Every line below that mentions the word "colour" should be copied out.

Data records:
******
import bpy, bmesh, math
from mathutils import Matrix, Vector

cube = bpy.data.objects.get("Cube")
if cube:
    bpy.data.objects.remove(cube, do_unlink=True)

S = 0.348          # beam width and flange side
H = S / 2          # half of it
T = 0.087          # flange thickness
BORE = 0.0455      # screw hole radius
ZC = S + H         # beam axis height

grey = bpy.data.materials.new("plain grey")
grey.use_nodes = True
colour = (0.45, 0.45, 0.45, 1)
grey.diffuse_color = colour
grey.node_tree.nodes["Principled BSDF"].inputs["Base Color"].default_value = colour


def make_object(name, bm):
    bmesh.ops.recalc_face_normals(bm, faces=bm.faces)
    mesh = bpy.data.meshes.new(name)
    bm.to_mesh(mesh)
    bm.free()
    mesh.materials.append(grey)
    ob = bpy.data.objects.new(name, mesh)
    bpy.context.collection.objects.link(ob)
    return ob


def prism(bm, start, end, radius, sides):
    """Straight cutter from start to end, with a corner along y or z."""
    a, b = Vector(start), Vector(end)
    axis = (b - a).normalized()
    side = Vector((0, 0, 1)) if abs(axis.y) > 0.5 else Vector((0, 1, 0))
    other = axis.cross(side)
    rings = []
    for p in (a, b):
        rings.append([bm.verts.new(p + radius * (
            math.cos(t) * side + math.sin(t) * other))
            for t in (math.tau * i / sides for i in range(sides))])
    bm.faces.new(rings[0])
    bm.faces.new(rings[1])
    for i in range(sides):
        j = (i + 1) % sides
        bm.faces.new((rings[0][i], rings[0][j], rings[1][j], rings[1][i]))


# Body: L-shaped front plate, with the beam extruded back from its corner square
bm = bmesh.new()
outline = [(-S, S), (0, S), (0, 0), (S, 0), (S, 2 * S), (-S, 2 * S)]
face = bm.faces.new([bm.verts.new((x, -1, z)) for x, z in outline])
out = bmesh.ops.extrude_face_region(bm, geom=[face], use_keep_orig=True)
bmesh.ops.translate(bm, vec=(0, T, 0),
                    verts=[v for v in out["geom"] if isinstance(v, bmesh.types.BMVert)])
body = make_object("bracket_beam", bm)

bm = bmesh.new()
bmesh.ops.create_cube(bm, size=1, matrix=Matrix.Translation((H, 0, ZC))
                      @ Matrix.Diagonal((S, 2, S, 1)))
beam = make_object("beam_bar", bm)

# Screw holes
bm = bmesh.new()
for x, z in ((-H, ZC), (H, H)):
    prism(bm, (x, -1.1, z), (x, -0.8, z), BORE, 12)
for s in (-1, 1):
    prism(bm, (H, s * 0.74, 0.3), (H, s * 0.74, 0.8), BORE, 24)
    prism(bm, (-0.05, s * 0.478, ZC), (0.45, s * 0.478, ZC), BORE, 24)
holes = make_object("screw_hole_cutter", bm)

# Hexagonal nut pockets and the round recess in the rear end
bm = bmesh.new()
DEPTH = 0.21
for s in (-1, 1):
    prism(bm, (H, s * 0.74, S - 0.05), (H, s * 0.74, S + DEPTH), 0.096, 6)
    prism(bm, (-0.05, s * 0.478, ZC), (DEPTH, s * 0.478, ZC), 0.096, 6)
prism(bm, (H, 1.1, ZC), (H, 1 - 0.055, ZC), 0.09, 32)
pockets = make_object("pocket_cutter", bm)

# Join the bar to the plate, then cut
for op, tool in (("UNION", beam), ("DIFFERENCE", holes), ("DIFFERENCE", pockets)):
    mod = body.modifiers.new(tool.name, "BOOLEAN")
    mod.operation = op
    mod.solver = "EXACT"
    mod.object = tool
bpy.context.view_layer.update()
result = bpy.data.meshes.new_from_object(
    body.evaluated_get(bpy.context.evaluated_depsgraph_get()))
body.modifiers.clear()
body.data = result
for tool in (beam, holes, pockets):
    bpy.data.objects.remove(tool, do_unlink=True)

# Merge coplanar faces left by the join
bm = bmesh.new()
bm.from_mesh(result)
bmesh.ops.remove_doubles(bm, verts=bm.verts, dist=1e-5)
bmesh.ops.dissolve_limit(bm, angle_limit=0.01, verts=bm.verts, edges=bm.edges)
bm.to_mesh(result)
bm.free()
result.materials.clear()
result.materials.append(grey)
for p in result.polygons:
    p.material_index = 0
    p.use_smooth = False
******
WRITTEN SOLUTION
colour = (0.45, 0.45, 0.45, 1)
grey.diffuse_color = colour
grey.node_tree.nodes["Principled BSDF"].inputs["Base Color"].default_value = colour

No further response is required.